___ Dataset content ___

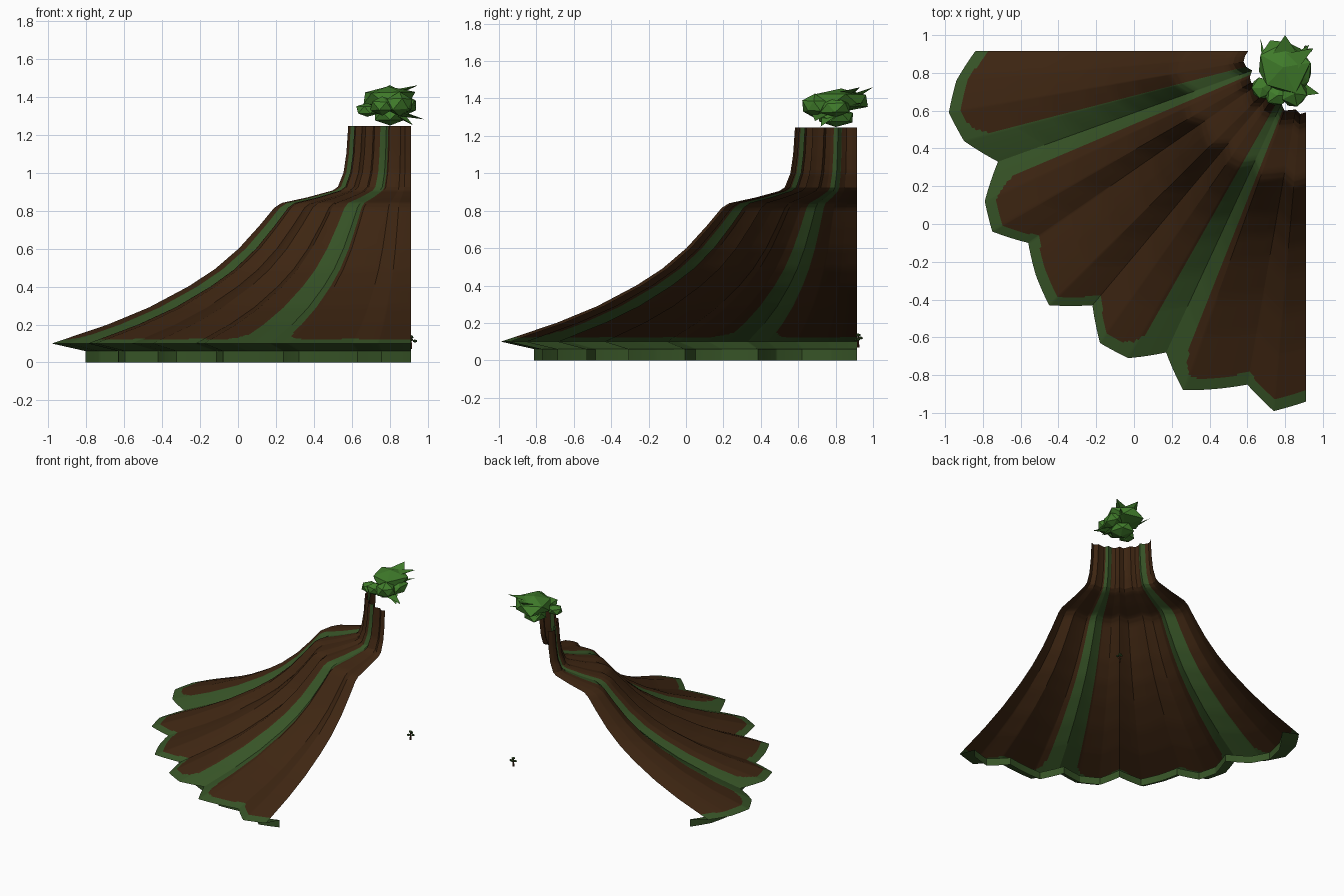
import bpy, bmesh, math, random
from mathutils import Vector, Matrix

random.seed(4)
if "Cube" in bpy.data.objects:
    bpy.data.objects.remove(bpy.data.objects["Cube"])


def material(name, rgb):
    m = bpy.data.materials.new(name)
    m.use_nodes = True
    m.diffuse_color = (*rgb, 1)
    m.node_tree.nodes["Principled BSDF"].inputs["Base Color"].default_value = (*rgb, 1)
    return m


EARTH = material("brown earth", (0.048, 0.019, 0.006))
GRASS = material("dark grass", (0.038, 0.088, 0.020))
LEAF = material("leaf green", (0.052, 0.205, 0.024))
BARK = material("bark", (0.060, 0.018, 0.008))


def finish(bm, name, mats, smooth=False):
    me = bpy.data.meshes.new(name)
    bm.to_mesh(me)
    bm.free()
    for m in mats:
        me.materials.append(m)
    ob = bpy.data.objects.new(name, me)
    bpy.context.collection.objects.link(ob)
    if smooth:
        bpy.ops.object.select_all(action='DESELECT')
        ob.select_set(True)
        bpy.context.view_layer.objects.active = ob
        bpy.ops.object.shade_smooth_by_angle(angle=math.radians(30))
    return ob


# Quarter mountain: scalloped rim outline and slope profile around one corner axis
CX, CY, RIM = 0.91, 0.915, 1.92
outline = [(-.84, .915), (-.94, .76), (-.98, .59), (-.90, .44), (-.72, .33), (-.79, .12),
           (-.75, -.04), (-.56, -.10), (-.52, -.27), (-.45, -.43), (-.22, -.43), (-.18, -.63),
           (-.03, -.71), (.17, -.68), (.26, -.88), (.60, -.85), (.74, -.99), (.91, -.94)]
profile = [(.335, 1.245), (.345, 1.1), (.36, 1.0), (.39, .925), (.42, .905), (.55, .87),
           (.69, .84), (.73, .815), (.81, .72), (.92, .6), (1.05, .49), (1.19, .4),
           (1.40, .29), (1.62, .2), (RIM, .1)]
stripes = [(194.5, 203), (240.5, 248.7)]

rim = [(math.degrees(math.atan2(y - CY, x - CX)) % 360, math.hypot(x - CX, y - CY)) for x, y in outline]
angles = sorted({180 + i / 2 for i in range(181)} | {a for a, r in rim if 180 < a < 270})


def rim_radius(a):
    for (a0, r0), (a1, r1) in zip(rim, rim[1:]):
        if a <= a1:
            return r0 + (r1 - r0) * max(0, (a - a0) / (a1 - a0))
    return rim[-1][1]


def point(a, r, z):
    t = math.radians(a)
    return (CX + r * math.cos(t), CY + r * math.sin(t), z)


def sweep(bm, rows):
    """Skin a list of (radius, height) rows along the scalloped outline."""
    grid = [[bm.verts.new(point(a, r * rim_radius(a) / RIM, z)) for a in angles] for r, z in rows]
    for up, low in zip(grid, grid[1:]):
        for j in range(len(angles) - 1):
            bm.faces.new((up[j], low[j], low[j + 1], up[j + 1]))


def is_grass(c):
    """Grass on the stripes and the rim, with rounded corners between them."""
    dx, dy = c.x - CX, c.y - CY
    a, r = math.degrees(math.atan2(dy, dx)) % 360, math.hypot(dx, dy)
    side = min(max(lo - a, a - hi) for lo, hi in stripes) * math.radians(1) * r
    edge = rim_radius(a) - r - 0.065
    if side < 0 or edge < 0:
        return True
    R = 0.11
    return side < R and edge < R and math.hypot(R - side, R - edge) > R


rows = [profile[0]]
for (r0, z0), (r1, z1) in zip(profile, profile[1:]):
    n = 24 if r1 == RIM else 4
    rows += [(r0 + (r1 - r0) * k / n, z0 + (z1 - z0) * k / n) for k in range(1, n + 1)]
bm = bmesh.new()
sweep(bm, rows)
for f in bm.faces:
    f.material_index = int(is_grass(f.calc_center_median()))
finish(bm, "mountain_slope", [EARTH, GRASS], True)

# Underside lip and upright base wall
bm = bmesh.new()
sweep(bm, [(RIM, .1), (1.74, .06), (1.74, 0)])
finish(bm, "base_skirt", [GRASS], True)


# Faceted foliage
def clump(bm, centre, size, jitter=0.14, detail=1):
    verts = bmesh.ops.create_icosphere(bm, subdivisions=detail, radius=1)["verts"]
    turn = Matrix.Rotation(random.uniform(0, 6), 3, 'Z')
    for v in verts:
        p = turn @ v.co * random.uniform(1 - jitter, 1 + jitter)
        v.co = Vector(centre) + Vector(p[i] * size[i] for i in range(3))


def blade(bm, root, tip, width):
    root, tip = Vector(root), Vector(tip)
    side = (tip - root).cross(Vector((0, 0, 1))).normalized() * width
    drop = Vector((0, 0, -width * .5))
    a, b, c, d = [bm.verts.new(p) for p in (root + side, root - side, tip, root + drop)]
    for f in ((a, b, c), (b, d, c), (d, a, c)):
        bm.faces.new(f)


bm = bmesh.new()
for centre, size in [((.79, .83, 1.39), (.15, .16, .07)), ((.68, .72, 1.33), (.06, .06, .04)),
                     ((.85, .69, 1.36), (.08, .07, .06)), ((.76, .68, 1.35), (.07, .06, .05)),
                     ((.80, .80, 1.30), (.09, .11, .055)), ((.88, .80, 1.35), (.07, .09, .055))]:
    clump(bm, centre, size)
for root, tip, width in [((.86, .72, 1.32), (.98, .69, 1.28), .05), ((.82, .85, 1.43), (.95, .93, 1.46), .06),
                         ((.70, .80, 1.36), (.67, .98, 1.37), .02), ((.80, .88, 1.42), (.80, 1.0, 1.46), .08),
                         ((.86, .76, 1.30), (.92, .72, 1.25), .04), ((.84, .86, 1.36), (.93, .95, 1.38), .03)]:
    blade(bm, root, tip, width)
finish(bm, "tree_canopy", [LEAF])

# Tiny shrub at the axis
bm = bmesh.new()
bmesh.ops.create_cone(bm, cap_ends=True, segments=6, radius1=.007, radius2=.004, depth=.06,
                      matrix=Matrix.Translation((.91, .92, .10)))
finish(bm, "shrub_trunk", [BARK])
bm = bmesh.new()
for centre, s in [((.91, .92, .135), .014), ((.93, .92, .113), .013), ((.90, .91, .11), .013), ((.91, .935, .12), .012)]:
    clump(bm, centre, (s, s, s * .7))
finish(bm, "shrub_leaves", [GRASS])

___

* Activity:
Give the exact lines, and only those, from the line containing "return rim[-1][1]" through the line containing "sweep(bm, [(RIM, .1), (1.74, .06), (1.74, 0)])" in the entries above.

* Response for this exercise:
    return rim[-1][1]


def point(a, r, z):
    t = math.radians(a)
    return (CX + r * math.cos(t), CY + r * math.sin(t), z)


def sweep(bm, rows):
    """Skin a list of (radius, height) rows along the scalloped outline."""
    grid = [[bm.verts.new(point(a, r * rim_radius(a) / RIM, z)) for a in angles] for r, z in rows]
    for up, low in zip(grid, grid[1:]):
        for j in range(len(angles) - 1):
            bm.faces.new((up[j], low[j], low[j + 1], up[j + 1]))


def is_grass(c):
    """Grass on the stripes and the rim, with rounded corners between them."""
    dx, dy = c.x - CX, c.y - CY
    a, r = math.degrees(math.atan2(dy, dx)) % 360, math.hypot(dx, dy)
    side = min(max(lo - a, a - hi) for lo, hi in stripes) * math.radians(1) * r
    edge = rim_radius(a) - r - 0.065
    if side < 0 or edge < 0:
        return True
    R = 0.11
    return side < R and edge < R and math.hypot(R - side, R - edge) > R


rows = [profile[0]]
for (r0, z0), (r1, z1) in zip(profile, profile[1:]):
    n = 24 if r1 == RIM else 4
    rows += [(r0 + (r1 - r0) * k / n, z0 + (z1 - z0) * k / n) for k in range(1, n + 1)]
bm = bmesh.new()
sweep(bm, rows)
for f in bm.faces:
    f.material_index = int(is_grass(f.calc_center_median()))
finish(bm, "mountain_slope", [EARTH, GRASS], True)

# Underside lip and upright base wall
bm = bmesh.new()
sweep(bm, [(RIM, .1), (1.74, .06), (1.74, 0)])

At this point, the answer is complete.